So what can we expect from this series? Despite the mind-boggling inconsistency the Pacers have played with for several months, I expect them to look better against Miami. These two teams seem to bring out the best in each other, so I wouldn’t count out the Pacers just because they look like they forgot how to play team basketball for two and a half months. Last year’s series was intensely physical. The Pacers typically try to take the Heat off their game with chippy fouls, but the veteran Heat are usually not too bothered. The important thing for Indiana is Center Roy Hibbert playing like a 7’2″ all star, not playing entire games without recording a point or rebound. Indiana has good size and when Paul George plays like he’s capable of playing they are a tough team to beat. If the Pacers got any positive contribution from the maddening Lance Stephenson it would be an enormous x-factor, but I wouldn’t count on it. His immaturity was on full display in their previous matchup, when Dwyane Wade baited him into a senseless ejection.

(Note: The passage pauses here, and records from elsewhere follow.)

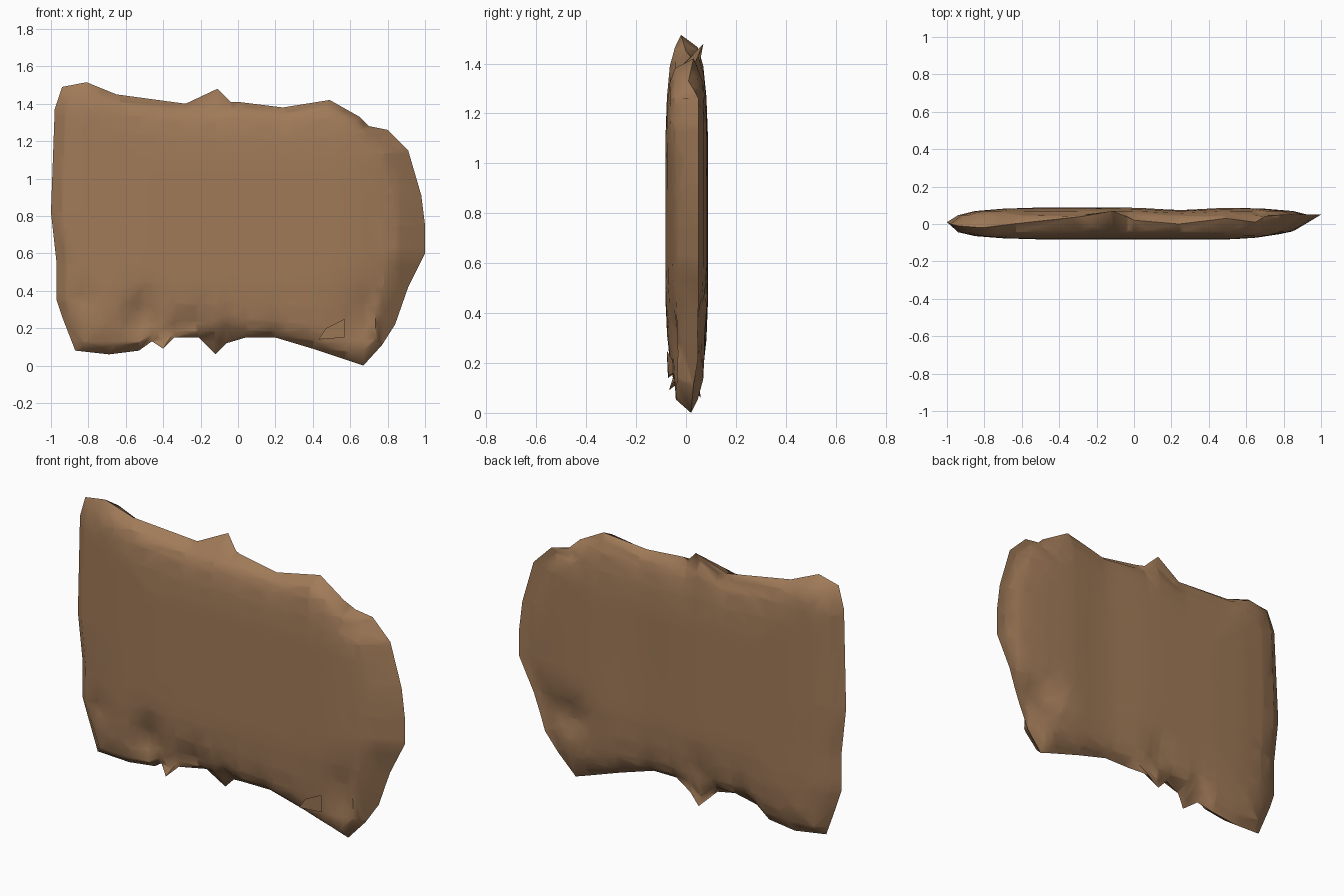
import bpy, bmesh, math

if "Cube" in bpy.data.objects:
    bpy.data.objects.remove(bpy.data.objects["Cube"])

brown = bpy.data.materials.new("hide_brown")
brown.diffuse_color = (0.352, 0.195, 0.098, 1)
brown.use_nodes = True
brown.node_tree.nodes["Principled BSDF"].inputs["Base Color"].default_value = brown.diffuse_color

# Ragged outline seen from the front: x, z and depth y of the rim
RIM = [(-.87, .08, 0), (-.69, .06, .02), (-.53, .08, .02), (-.46, .13, -.02), (-.40, .09, -.07),
       (-.34, .15, -.04), (-.21, .15, .02), (-.12, .06, .06), (-.06, .12, .05), (.04, .15, 0),
       (.20, .15, 0), (.40, .09, .01), (.61, .02, .02), (.67, .0, .02), (.77, .11, .03),
       (.84, .22, .05), (.91, .42, .05), (1, .60, .05), (1, .75, .05), (.98, .91, .05),
       (.91, 1.15, .05), (.80, 1.26, .05), (.70, 1.28, .04), (.65, 1.33, .01), (.49, 1.42, .03),
       (.24, 1.38, 0), (0, 1.41, .02), (-.04, 1.41, .04), (-.11, 1.48, .07), (-.28, 1.40, .04),
       (-.65, 1.45, 0), (-.81, 1.515, -.02), (-.94, 1.49, -.01), (-.98, 1.37, 0), (-1, .82, .01),
       (-.97, .55, .01), (-.97, .35, .01), (-.94, .26, .01)]

# Puffed section: share of the way to the flat middle, half thickness
SECTION = [(.12, .045), (.3, .066), (.6, .078), (1, .084)]

# Dents: side, x, z, radius in x, radius in z, depth
DENTS = [(-1, -.52, .26, .09, .12, .045), (-1, -.26, .20, .09, .08, .035),
         (-1, .70, .24, .17, .17, .035), (-1, -.87, .36, .09, .06, .02),
         (-1, .85, .75, .18, .6, .012),
         (1, .70, .35, .13, .10, .04), (1, -.12, .25, .07, .10, .02),
         (1, .25, .80, .17, .9, .015)]


def clamp(v, lo, hi):
    return max(lo, min(hi, v))


def ring_point(p, side, t, half):
    x, z, y = p
    # Rim folded to one face: the other face starts further in
    if abs(y) >= .05 and y * side < 0:
        t += (1 - t) * .22
    x += (clamp(x, -.5, .5) - x) * t
    z += (clamp(z, .45, 1.1) - z) * t
    return x, side * half * (1.05 if side > 0 else .98), z


def finish(name, bm):
    bmesh.ops.recalc_face_normals(bm, faces=bm.faces)
    mesh = bpy.data.meshes.new(name)
    bm.to_mesh(mesh)
    bm.free()
    mesh.materials.append(brown)
    ob = bpy.data.objects.new(name, mesh)
    bpy.context.collection.objects.link(ob)
    bpy.ops.object.select_all(action='DESELECT')
    ob.select_set(True)
    bpy.context.view_layer.objects.active = ob
    bpy.ops.object.shade_smooth_by_angle(angle=math.radians(55))
    return ob


# Main slab: rings from the rim to the flat middle on both faces
bm = bmesh.new()
n = len(RIM)
rim = [bm.verts.new((x, y, z)) for x, z, y in RIM]
for side in (-1, 1):
    prev = rim
    for t, half in SECTION:
        ring = [bm.verts.new(ring_point(p, side, t, half)) for p in RIM]
        for i in range(n):
            j = (i + 1) % n
            # Triangles keep the folded quads clean
            bm.faces.new((prev[i], prev[j], ring[j]))
            bm.faces.new((prev[i], ring[j], ring[i]))
        prev = ring
    bm.faces.new(prev)
bmesh.ops.remove_doubles(bm, verts=bm.verts, dist=.0005)

# Grid cuts so that the dents have faces to bend
cuts = [((-.93 + .1 * i, 0, 0), (1, 0, 0)) for i in range(19)]
cuts += [((0, 0, .13 + .1 * i), (0, 0, 1)) for i in range(13)]
for co, no in cuts:
    bmesh.ops.bisect_plane(bm, geom=bm.verts[:] + bm.edges[:] + bm.faces[:], dist=.0005,
                           plane_co=co, plane_no=no)
bmesh.ops.triangulate(bm, faces=bm.faces[:])

# Press in the dents and the groove down the back
for v in bm.verts:
    x, y, z = v.co
    fade = clamp((abs(y) - .035) / .03, 0, 1)
    side = 1 if y > 0 else -1
    push = sum(d * math.exp(-((x - dx) / rx) ** 2 - ((z - dz) / rz) ** 2)
               for s, dx, dz, rx, rz, d in DENTS if s == side)
    v.co.y -= side * push * fade
finish("hide_slab", bm)

# Small loose flap at the lower right of the front
bm = bmesh.new()
flap = [bm.verts.new(c) for c in ((.43, -.072, .14), (.47, -.075, .20), (.57, -.077, .25),
                                  (.57, -.070, .15), (.53, -.03, .17))]
bm.faces.new(flap[:4])
for i in range(4):
    bm.faces.new((flap[i], flap[(i + 1) % 4], flap[4]))
finish("loose_flap", bm)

It was widely talked about when the Heat took a flier on Greg Oden that he would be their answer to Hibbert, but interestingly the Heat have used Udonis Haslem instead, to relative success. Haslem is a pro’s pro, at times a team enforcer, and his contributions are rarely reflected in box scores, but his defense on Hibbert will be crucial to the Heat returning to the Finals for a fourth straight year. He will be helped by “Birdman” Chris Andersen, who at 35 is as active as ever down low. Otherwise the keys for the Heat are relatively straightforward. LeBron has to be the MVP, scoring, creating for teammates, while locking down Paul George on the defensive end. Wade needs to make the most of his rest days so he can attack the Indiana defense, and it will be important for Chris Bosh to stretch the floor and draw the Pacers’ big men out of the paint.

My prediction for this series isn’t groundbreaking, it’s a victory for Miami, but I do think it will be a better series than most would have you believe. These two teams dislike each other too much for the Heat to roll through the series as they did in the previous two rounds. Look for a lot of hard (dirty-ish) fouls and trash talking, and probably a couple close finishes. I just think the Heat are playing better basketball, maintain their composure better in big games, and have enough three point shooting coming off their bench. At this point it’s hard get a feel for what kind of team these Pacers truly are, and I think the two time defending champs are a considerably safer bet. Oh yeah and they have the best player in the world, which is always a plus. Look for the Heat to win in 6.

Western Conference Finals preview to follow.

Featured image credit: Steve Mitchell Steve Mitchell-USA TODAY Sports)